▶ [About this task]:
For the entries below, print exactly the lines between the line holding "return lathe(name, [(r, mid" and the line holding "# Worn patches on the neck ring", inclusive, and nothing else.

|---|

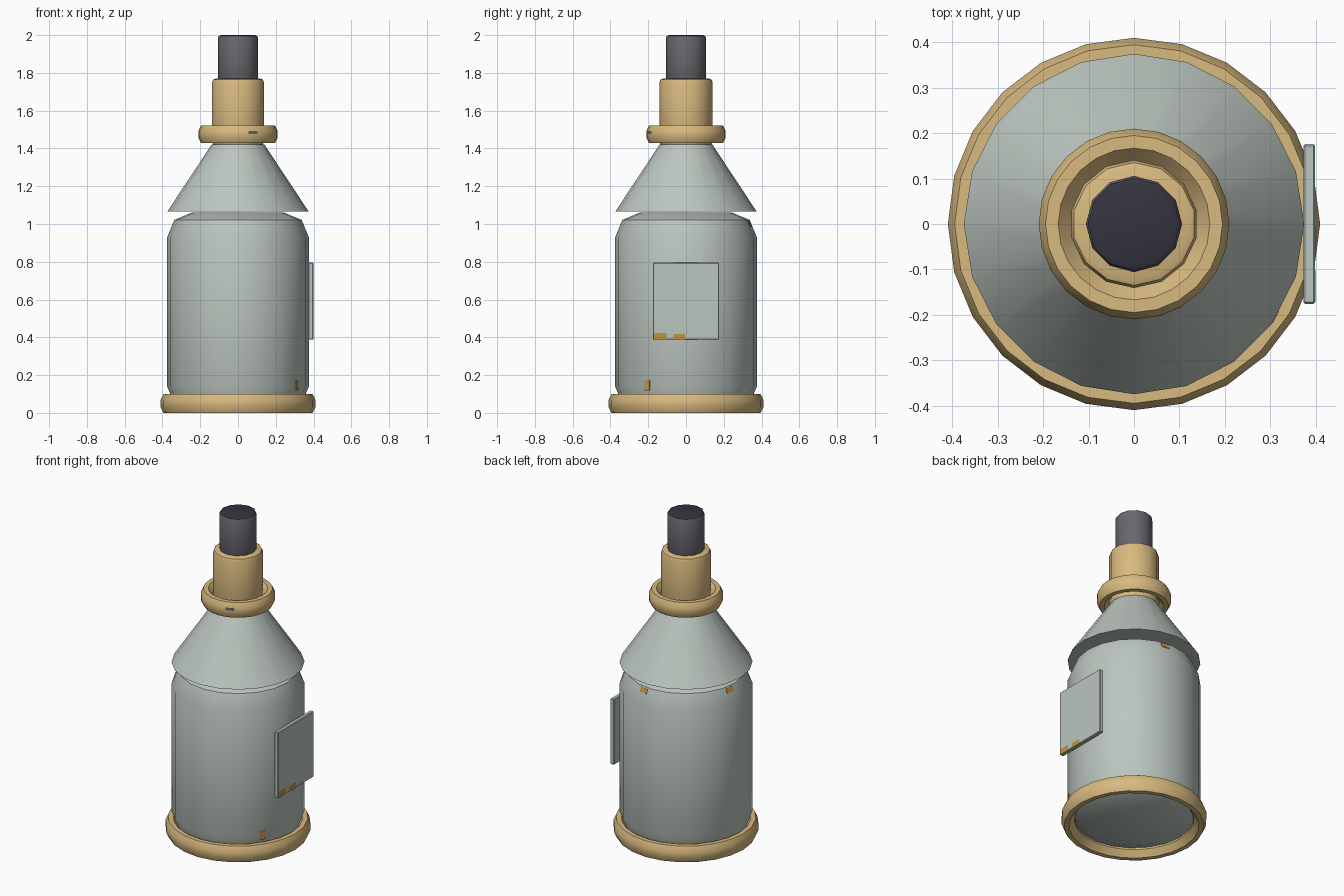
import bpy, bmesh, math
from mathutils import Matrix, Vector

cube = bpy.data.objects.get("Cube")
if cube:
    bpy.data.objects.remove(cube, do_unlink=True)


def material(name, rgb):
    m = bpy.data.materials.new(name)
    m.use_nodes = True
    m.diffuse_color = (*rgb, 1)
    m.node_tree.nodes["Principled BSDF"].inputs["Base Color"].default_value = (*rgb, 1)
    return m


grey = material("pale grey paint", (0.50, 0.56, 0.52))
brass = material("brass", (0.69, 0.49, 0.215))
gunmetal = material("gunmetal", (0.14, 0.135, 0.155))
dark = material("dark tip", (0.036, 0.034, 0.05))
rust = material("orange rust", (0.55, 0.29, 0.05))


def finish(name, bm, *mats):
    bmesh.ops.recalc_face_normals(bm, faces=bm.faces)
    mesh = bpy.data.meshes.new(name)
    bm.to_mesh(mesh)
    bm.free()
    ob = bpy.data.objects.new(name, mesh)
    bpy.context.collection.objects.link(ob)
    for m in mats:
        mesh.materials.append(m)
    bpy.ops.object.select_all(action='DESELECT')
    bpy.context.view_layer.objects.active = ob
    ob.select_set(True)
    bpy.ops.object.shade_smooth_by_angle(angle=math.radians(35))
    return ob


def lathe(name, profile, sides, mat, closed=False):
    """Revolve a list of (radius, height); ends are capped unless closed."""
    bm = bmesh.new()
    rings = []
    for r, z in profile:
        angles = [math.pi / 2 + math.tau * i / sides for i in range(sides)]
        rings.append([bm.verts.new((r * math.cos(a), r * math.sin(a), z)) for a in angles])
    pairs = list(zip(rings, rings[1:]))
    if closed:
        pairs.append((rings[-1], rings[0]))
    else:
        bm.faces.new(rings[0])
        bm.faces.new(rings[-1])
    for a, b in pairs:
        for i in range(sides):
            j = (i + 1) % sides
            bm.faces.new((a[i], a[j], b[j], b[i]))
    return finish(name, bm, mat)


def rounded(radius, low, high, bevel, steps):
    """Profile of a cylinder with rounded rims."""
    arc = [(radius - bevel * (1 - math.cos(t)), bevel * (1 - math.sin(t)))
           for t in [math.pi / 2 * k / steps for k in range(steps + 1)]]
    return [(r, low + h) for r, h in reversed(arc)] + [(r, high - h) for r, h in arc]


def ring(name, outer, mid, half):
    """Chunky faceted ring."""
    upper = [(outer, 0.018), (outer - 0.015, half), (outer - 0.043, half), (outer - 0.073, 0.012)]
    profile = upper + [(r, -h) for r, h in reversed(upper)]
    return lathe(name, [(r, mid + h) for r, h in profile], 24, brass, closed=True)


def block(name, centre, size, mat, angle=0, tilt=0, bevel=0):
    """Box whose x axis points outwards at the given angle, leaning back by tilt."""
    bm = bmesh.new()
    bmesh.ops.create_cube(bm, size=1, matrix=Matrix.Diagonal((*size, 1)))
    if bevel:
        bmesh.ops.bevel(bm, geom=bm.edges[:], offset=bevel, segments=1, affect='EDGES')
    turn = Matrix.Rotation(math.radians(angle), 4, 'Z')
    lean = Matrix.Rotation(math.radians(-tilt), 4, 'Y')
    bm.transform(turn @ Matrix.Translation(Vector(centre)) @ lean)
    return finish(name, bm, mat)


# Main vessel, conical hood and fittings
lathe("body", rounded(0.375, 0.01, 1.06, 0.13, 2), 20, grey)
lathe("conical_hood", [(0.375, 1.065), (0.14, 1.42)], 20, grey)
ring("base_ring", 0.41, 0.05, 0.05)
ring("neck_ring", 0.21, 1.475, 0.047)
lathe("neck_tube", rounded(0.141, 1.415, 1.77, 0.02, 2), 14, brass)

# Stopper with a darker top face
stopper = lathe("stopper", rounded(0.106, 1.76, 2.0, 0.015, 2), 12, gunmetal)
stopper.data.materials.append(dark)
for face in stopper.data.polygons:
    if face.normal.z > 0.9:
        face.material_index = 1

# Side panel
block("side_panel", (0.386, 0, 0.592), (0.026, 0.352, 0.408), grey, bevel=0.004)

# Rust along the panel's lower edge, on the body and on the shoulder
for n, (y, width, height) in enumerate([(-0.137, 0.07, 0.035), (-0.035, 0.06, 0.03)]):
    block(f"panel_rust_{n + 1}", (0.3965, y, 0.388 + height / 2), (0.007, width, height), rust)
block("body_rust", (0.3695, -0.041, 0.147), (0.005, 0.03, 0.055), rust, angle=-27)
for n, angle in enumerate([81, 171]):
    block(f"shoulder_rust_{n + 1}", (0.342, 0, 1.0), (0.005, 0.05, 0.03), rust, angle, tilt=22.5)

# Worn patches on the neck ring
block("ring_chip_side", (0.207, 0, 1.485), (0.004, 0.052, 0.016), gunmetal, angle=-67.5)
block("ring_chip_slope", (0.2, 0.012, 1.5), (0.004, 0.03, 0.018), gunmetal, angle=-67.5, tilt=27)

|---|

▶ [Written reply]:
    return lathe(name, [(r, mid + h) for r, h in profile], 24, brass, closed=True)


def block(name, centre, size, mat, angle=0, tilt=0, bevel=0):
    """Box whose x axis points outwards at the given angle, leaning back by tilt."""
    bm = bmesh.new()
    bmesh.ops.create_cube(bm, size=1, matrix=Matrix.Diagonal((*size, 1)))
    if bevel:
        bmesh.ops.bevel(bm, geom=bm.edges[:], offset=bevel, segments=1, affect='EDGES')
    turn = Matrix.Rotation(math.radians(angle), 4, 'Z')
    lean = Matrix.Rotation(math.radians(-tilt), 4, 'Y')
    bm.transform(turn @ Matrix.Translation(Vector(centre)) @ lean)
    return finish(name, bm, mat)


# Main vessel, conical hood and fittings
lathe("body", rounded(0.375, 0.01, 1.06, 0.13, 2), 20, grey)
lathe("conical_hood", [(0.375, 1.065), (0.14, 1.42)], 20, grey)
ring("base_ring", 0.41, 0.05, 0.05)
ring("neck_ring", 0.21, 1.475, 0.047)
lathe("neck_tube", rounded(0.141, 1.415, 1.77, 0.02, 2), 14, brass)

# Stopper with a darker top face
stopper = lathe("stopper", rounded(0.106, 1.76, 2.0, 0.015, 2), 12, gunmetal)
stopper.data.materials.append(dark)
for face in stopper.data.polygons:
    if face.normal.z > 0.9:
        face.material_index = 1

# Side panel
block("side_panel", (0.386, 0, 0.592), (0.026, 0.352, 0.408), grey, bevel=0.004)

# Rust along the panel's lower edge, on the body and on the shoulder
for n, (y, width, height) in enumerate([(-0.137, 0.07, 0.035), (-0.035, 0.06, 0.03)]):
    block(f"panel_rust_{n + 1}", (0.3965, y, 0.388 + height / 2), (0.007, width, height), rust)
block("body_rust", (0.3695, -0.041, 0.147), (0.005, 0.03, 0.055), rust, angle=-27)
for n, angle in enumerate([81, 171]):
    block(f"shoulder_rust_{n + 1}", (0.342, 0, 1.0), (0.005, 0.05, 0.03), rust, angle, tilt=22.5)

# Worn patches on the neck ring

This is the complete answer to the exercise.